      that pass through the blood-brain barrier,
      while others attempt to open the blood-brain 
      barrier.<a epub:type="noteref"

Compliance References and Standards

Frequently Asked Questions

Why does the logical reading order matter?

Consider how someone reading using a text-to-speech engine interacts with your publication. They are navigating at the markup level, moving from structure to structure and hearing the prose rendered at each step. That's fine, but now picture having no information about the structure you've just reached. Are you going to the next paragraph, or is a footnote suddenly going to be read back? Did the last section end or did you just jump into a sidebar?

Without structure and semantics, there's no way to easily move from one structure to the next. Where does the sidebar marked as a div end and the next paragraph continue?
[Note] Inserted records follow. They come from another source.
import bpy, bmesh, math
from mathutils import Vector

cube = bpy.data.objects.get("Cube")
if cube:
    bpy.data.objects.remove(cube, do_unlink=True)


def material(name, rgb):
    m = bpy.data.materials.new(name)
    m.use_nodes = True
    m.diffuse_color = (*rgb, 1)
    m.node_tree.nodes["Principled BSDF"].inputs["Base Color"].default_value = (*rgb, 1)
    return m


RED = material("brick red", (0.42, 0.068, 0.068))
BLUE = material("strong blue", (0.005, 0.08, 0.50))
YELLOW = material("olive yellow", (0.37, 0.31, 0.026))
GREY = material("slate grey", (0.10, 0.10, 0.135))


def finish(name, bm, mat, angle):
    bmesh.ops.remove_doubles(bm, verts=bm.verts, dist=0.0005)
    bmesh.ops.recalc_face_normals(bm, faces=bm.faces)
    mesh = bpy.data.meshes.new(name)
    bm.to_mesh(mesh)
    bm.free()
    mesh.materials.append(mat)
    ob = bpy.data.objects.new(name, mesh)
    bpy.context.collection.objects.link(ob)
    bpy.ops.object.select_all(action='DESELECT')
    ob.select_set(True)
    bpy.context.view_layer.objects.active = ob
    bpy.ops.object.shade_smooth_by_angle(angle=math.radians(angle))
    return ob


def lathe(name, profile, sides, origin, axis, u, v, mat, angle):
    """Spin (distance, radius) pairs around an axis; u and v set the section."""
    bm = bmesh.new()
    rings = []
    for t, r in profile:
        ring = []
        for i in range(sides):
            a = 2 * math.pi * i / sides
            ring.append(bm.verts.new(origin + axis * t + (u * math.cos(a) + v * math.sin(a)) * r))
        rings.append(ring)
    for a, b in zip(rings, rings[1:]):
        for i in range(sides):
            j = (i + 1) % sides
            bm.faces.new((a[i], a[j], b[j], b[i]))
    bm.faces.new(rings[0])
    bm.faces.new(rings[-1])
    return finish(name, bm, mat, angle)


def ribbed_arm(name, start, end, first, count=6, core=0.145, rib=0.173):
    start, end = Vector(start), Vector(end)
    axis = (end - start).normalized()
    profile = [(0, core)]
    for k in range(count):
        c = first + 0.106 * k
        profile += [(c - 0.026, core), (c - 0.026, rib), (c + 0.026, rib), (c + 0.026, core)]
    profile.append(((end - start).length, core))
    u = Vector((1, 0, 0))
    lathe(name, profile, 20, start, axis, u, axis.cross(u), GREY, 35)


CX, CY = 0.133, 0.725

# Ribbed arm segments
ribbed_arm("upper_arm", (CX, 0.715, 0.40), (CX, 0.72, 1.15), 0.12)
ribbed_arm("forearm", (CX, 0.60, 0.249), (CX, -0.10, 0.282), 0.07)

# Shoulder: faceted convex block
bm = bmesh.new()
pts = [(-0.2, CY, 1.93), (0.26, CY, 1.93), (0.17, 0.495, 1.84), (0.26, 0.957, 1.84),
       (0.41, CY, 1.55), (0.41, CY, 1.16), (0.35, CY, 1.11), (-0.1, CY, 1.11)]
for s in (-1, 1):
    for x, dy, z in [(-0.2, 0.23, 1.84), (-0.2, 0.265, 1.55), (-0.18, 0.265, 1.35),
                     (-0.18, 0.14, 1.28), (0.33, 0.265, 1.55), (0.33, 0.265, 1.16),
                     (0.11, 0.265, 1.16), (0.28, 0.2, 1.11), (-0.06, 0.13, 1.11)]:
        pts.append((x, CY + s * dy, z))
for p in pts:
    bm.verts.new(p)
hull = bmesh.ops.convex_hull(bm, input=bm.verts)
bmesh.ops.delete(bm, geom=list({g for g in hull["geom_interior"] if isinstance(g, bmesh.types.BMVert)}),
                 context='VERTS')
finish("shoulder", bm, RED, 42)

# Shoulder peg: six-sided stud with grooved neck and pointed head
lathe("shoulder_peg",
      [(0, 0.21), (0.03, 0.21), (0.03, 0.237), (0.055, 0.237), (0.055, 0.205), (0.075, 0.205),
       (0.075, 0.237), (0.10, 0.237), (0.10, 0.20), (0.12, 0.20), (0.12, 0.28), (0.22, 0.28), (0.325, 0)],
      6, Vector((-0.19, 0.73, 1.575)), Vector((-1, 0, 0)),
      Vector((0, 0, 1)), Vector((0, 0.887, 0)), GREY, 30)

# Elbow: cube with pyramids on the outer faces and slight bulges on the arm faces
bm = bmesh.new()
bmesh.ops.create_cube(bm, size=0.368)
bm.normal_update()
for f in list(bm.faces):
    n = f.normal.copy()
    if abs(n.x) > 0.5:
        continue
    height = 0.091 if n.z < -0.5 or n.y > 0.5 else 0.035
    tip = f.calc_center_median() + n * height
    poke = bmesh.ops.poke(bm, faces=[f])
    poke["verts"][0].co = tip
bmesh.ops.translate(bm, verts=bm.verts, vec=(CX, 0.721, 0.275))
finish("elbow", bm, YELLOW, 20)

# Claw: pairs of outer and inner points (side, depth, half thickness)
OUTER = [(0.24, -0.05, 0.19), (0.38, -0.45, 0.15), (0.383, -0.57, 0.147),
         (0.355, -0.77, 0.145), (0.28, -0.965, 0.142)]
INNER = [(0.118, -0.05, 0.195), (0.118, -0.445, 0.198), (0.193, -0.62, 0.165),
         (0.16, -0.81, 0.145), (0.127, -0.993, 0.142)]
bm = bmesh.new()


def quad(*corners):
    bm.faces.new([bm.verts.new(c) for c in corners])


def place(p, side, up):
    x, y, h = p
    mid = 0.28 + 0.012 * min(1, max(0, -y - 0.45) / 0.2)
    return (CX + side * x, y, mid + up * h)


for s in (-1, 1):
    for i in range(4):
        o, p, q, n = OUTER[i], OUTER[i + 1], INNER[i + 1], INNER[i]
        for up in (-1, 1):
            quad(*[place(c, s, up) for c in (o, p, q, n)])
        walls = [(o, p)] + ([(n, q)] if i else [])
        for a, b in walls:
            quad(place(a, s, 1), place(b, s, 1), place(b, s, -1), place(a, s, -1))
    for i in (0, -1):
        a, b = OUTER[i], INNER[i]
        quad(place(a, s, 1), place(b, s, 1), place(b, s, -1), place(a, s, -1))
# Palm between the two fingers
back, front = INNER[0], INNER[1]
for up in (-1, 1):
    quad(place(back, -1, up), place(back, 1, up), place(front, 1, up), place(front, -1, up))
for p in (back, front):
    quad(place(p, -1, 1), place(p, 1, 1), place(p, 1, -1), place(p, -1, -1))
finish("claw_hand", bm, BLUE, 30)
These questions left to the reader to puzzle out, leaving them manually navigating the publication to fit together the elusive reading order from the generic markup. It's also why semantically meaningless markup ruins the reading experience, if not makes it downright impossible.

How does semantic markup facilitate reading?

Accessible reading systems typically provide the option for readers to select elements to ignore. Semantic markup eases this process of identifying and skipping non-essential content. A reader may still choose to render secondary content as it occurs, but it becomes their choice again, and no longer a burden to navigate through or around as desired.